'''

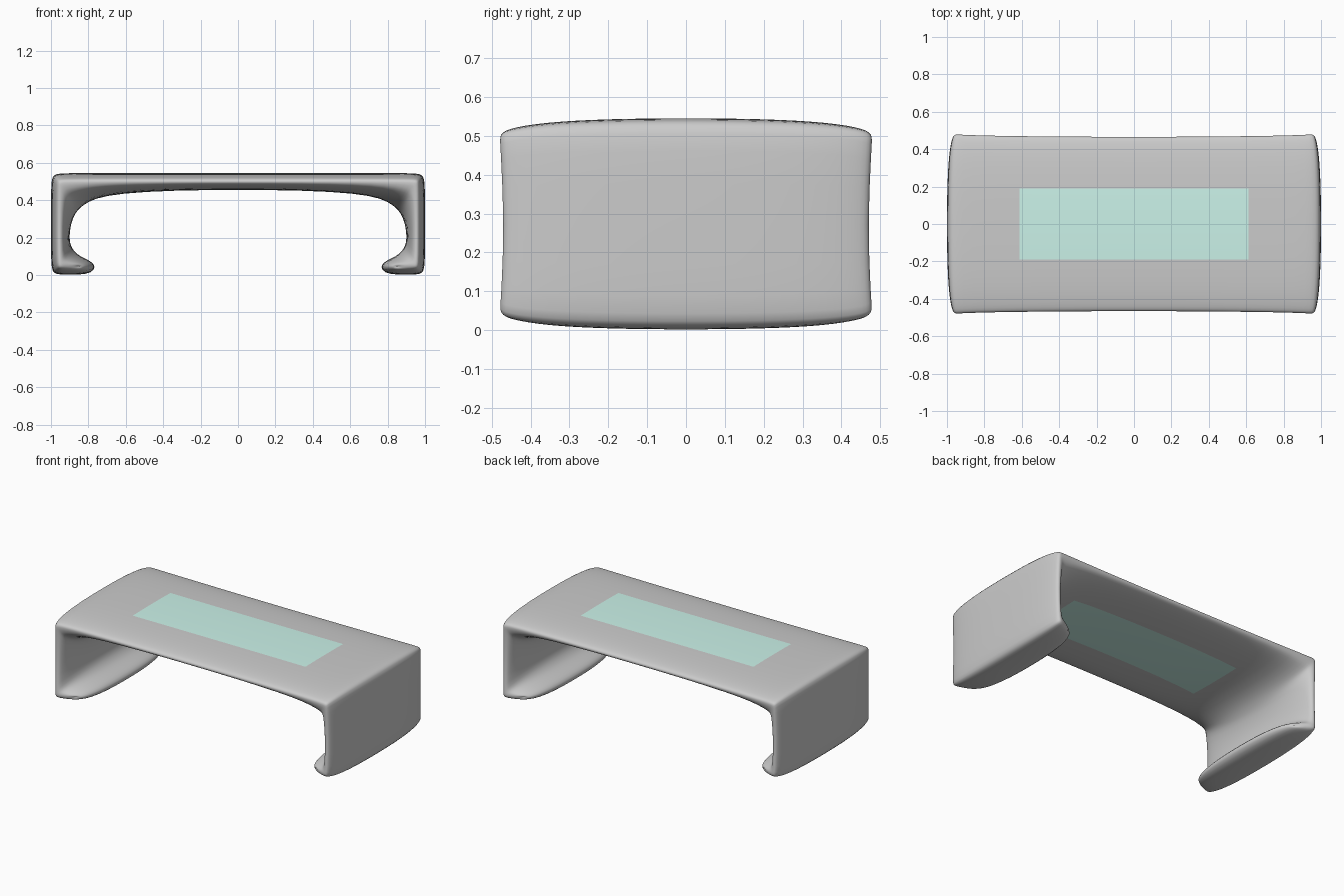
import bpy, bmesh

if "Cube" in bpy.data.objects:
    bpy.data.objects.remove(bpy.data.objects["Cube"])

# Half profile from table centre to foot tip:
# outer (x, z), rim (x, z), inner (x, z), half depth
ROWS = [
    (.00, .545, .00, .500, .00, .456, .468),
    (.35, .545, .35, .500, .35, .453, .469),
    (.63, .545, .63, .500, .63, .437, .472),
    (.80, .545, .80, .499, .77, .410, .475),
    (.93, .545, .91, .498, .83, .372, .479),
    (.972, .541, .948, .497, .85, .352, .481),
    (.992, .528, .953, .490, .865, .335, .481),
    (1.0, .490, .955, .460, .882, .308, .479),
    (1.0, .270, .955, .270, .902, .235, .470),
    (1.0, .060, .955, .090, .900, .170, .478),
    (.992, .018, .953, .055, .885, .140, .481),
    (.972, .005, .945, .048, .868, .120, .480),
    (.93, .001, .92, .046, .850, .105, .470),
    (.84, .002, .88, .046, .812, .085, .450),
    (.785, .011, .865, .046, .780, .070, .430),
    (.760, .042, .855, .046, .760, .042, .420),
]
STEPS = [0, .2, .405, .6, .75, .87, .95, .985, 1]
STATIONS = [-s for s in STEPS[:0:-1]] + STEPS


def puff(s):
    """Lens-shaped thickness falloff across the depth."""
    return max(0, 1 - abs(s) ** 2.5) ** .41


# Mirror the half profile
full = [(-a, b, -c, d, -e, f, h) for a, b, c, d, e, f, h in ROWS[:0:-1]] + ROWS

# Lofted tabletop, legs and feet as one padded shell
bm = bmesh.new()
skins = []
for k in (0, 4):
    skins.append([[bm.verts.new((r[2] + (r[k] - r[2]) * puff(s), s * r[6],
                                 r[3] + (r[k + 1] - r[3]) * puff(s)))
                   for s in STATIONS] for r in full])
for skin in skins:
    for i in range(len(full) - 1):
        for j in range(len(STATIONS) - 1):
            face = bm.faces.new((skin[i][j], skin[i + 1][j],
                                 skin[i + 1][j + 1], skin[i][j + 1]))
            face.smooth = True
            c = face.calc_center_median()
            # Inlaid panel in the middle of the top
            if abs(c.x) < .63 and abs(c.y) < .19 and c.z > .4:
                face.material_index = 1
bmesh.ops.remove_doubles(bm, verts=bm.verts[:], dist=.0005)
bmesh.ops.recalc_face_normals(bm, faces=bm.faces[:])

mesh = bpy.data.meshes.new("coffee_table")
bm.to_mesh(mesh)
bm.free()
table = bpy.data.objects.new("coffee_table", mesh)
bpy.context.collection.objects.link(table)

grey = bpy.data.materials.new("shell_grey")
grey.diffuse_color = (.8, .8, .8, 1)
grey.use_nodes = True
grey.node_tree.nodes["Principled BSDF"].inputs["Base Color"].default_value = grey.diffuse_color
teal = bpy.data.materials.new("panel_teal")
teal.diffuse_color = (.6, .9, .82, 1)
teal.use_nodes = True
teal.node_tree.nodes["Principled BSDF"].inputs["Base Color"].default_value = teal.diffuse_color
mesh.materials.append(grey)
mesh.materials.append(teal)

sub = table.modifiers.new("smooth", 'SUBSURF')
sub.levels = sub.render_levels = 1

'''
'''

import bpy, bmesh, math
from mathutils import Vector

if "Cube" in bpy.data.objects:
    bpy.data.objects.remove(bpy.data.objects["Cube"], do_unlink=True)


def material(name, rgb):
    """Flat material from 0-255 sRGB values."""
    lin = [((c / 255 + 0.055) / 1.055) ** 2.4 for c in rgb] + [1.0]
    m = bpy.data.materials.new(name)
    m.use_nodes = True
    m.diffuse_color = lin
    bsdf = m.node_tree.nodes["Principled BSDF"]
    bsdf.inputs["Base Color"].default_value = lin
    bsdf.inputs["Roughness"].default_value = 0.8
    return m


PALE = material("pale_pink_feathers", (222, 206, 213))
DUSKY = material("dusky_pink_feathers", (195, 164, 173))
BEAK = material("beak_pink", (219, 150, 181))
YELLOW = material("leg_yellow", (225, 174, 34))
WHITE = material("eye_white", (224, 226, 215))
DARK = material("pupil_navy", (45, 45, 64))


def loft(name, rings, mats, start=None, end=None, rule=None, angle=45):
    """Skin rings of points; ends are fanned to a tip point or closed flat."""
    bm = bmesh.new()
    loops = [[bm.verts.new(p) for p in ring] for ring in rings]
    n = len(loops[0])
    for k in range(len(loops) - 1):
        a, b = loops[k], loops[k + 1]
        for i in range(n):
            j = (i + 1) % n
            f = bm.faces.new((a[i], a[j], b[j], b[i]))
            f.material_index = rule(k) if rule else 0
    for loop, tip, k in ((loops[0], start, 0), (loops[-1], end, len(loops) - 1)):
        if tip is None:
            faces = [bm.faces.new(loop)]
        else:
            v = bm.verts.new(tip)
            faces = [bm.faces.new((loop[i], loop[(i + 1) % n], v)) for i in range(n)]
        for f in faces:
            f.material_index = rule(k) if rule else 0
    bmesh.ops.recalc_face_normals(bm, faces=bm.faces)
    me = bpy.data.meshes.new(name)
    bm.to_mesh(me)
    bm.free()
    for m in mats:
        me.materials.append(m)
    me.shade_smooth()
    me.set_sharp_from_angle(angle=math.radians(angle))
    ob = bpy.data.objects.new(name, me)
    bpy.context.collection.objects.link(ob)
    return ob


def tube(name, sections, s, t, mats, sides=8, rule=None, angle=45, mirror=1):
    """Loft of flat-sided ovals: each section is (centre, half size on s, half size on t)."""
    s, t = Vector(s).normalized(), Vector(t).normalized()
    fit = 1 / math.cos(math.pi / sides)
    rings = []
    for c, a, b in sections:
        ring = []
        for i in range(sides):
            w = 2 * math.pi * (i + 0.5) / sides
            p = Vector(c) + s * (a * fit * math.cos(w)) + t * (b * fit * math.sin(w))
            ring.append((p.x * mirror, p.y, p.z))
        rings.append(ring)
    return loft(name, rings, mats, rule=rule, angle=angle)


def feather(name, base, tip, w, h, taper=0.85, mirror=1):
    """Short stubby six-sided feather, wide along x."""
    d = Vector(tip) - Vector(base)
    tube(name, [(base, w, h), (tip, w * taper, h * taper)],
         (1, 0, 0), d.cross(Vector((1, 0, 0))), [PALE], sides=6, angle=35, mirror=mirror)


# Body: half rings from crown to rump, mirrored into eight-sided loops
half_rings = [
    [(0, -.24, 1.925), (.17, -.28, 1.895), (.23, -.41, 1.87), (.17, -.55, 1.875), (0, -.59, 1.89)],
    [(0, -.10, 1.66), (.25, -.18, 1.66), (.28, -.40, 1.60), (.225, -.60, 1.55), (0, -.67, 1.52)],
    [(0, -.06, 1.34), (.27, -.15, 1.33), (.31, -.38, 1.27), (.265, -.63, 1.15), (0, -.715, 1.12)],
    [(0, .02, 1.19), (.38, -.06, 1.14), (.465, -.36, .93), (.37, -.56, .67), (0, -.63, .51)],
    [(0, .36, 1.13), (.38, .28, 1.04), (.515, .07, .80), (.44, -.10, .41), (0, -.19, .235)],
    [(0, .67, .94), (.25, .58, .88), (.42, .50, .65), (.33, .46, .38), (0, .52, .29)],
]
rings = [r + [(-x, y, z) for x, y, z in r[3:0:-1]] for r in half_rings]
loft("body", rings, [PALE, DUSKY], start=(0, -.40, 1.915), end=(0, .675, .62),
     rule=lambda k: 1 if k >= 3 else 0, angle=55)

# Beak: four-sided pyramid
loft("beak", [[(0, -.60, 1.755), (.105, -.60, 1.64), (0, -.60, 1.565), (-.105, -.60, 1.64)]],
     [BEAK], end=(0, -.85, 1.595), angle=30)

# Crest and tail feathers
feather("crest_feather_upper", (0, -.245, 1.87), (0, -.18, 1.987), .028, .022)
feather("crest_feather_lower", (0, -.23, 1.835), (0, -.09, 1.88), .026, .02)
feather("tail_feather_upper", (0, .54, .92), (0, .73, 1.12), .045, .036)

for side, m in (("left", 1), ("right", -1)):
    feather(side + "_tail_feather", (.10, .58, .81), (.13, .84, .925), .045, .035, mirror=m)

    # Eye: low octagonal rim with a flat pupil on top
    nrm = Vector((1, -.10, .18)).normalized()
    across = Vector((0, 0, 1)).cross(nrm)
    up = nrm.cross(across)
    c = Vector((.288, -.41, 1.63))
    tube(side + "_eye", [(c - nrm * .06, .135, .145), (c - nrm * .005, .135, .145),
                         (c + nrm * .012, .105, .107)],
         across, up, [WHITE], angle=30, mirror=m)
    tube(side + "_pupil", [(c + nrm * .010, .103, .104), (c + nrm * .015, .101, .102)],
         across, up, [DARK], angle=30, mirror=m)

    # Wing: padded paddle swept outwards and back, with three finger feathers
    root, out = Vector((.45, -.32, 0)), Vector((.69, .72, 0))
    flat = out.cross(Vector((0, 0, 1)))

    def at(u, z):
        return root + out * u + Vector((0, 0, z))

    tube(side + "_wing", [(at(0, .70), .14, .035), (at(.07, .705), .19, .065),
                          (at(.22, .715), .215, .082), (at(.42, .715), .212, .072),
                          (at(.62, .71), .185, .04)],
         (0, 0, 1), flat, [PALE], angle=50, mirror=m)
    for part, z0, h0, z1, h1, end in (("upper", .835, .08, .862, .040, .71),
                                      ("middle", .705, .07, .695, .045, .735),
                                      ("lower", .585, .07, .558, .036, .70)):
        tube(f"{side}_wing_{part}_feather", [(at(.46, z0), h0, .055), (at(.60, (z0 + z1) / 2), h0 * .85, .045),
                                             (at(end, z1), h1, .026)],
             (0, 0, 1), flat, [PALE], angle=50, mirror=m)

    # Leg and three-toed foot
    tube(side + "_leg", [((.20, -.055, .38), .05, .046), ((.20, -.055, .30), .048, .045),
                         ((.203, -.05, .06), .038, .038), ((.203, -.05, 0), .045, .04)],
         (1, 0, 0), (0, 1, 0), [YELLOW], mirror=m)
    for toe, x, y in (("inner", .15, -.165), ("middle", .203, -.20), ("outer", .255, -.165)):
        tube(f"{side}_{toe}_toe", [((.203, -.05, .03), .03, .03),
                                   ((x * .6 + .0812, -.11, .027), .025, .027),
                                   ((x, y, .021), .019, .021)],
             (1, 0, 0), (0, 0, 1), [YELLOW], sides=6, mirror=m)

'''
'''

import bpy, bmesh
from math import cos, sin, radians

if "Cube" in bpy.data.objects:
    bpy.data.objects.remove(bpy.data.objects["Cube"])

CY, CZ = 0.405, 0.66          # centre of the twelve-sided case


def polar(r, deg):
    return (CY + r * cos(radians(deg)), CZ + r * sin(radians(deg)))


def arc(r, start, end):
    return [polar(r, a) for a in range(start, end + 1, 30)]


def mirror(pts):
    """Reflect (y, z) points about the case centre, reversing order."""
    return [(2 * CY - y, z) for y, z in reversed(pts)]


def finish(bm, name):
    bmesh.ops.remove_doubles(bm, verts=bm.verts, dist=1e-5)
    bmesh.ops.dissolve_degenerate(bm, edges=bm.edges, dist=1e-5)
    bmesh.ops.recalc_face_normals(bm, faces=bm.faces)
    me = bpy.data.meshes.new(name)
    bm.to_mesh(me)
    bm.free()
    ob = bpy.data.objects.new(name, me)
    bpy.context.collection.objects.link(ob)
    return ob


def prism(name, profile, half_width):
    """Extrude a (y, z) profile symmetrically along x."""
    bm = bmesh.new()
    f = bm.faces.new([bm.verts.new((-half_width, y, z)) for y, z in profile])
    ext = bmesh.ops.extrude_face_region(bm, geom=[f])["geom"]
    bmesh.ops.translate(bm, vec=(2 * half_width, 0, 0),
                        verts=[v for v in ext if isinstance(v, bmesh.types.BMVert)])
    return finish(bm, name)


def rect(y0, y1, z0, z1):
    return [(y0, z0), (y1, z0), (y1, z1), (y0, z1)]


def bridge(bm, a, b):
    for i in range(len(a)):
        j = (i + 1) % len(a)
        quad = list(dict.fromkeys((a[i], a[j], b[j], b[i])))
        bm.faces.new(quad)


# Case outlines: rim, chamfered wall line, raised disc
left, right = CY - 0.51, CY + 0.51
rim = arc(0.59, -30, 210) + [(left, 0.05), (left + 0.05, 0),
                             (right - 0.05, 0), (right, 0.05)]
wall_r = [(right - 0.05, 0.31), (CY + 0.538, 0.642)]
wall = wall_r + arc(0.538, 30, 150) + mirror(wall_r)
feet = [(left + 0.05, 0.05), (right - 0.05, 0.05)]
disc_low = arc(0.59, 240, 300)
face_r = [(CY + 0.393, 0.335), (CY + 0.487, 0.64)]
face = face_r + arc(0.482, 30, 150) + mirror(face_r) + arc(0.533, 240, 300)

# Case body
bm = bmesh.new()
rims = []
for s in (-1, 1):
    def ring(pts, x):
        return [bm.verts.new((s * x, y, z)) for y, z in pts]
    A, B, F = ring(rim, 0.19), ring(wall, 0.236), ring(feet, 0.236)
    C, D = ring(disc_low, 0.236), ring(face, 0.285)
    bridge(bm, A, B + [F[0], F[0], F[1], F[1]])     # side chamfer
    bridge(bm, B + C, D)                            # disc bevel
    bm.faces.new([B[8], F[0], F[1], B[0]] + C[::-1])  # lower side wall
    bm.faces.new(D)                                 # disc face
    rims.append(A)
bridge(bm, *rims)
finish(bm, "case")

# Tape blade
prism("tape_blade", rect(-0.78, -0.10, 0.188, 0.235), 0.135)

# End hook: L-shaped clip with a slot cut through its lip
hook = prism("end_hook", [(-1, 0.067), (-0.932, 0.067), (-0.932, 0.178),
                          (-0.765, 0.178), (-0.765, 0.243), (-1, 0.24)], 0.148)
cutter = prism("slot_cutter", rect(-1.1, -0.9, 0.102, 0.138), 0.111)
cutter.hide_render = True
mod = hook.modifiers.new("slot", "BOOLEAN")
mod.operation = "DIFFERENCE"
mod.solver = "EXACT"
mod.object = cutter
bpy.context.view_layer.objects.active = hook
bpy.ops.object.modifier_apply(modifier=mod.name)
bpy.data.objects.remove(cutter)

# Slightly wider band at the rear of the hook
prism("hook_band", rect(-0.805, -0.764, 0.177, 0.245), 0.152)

'''

* **WORK INSTRUCTION**
Each line of the data that holds "taper" should be reported.

* **EXERCISE OUTPUT**
def feather(name, base, tip, w, h, taper=0.85, mirror=1):
    tube(name, [(base, w, h), (tip, w * taper, h * taper)],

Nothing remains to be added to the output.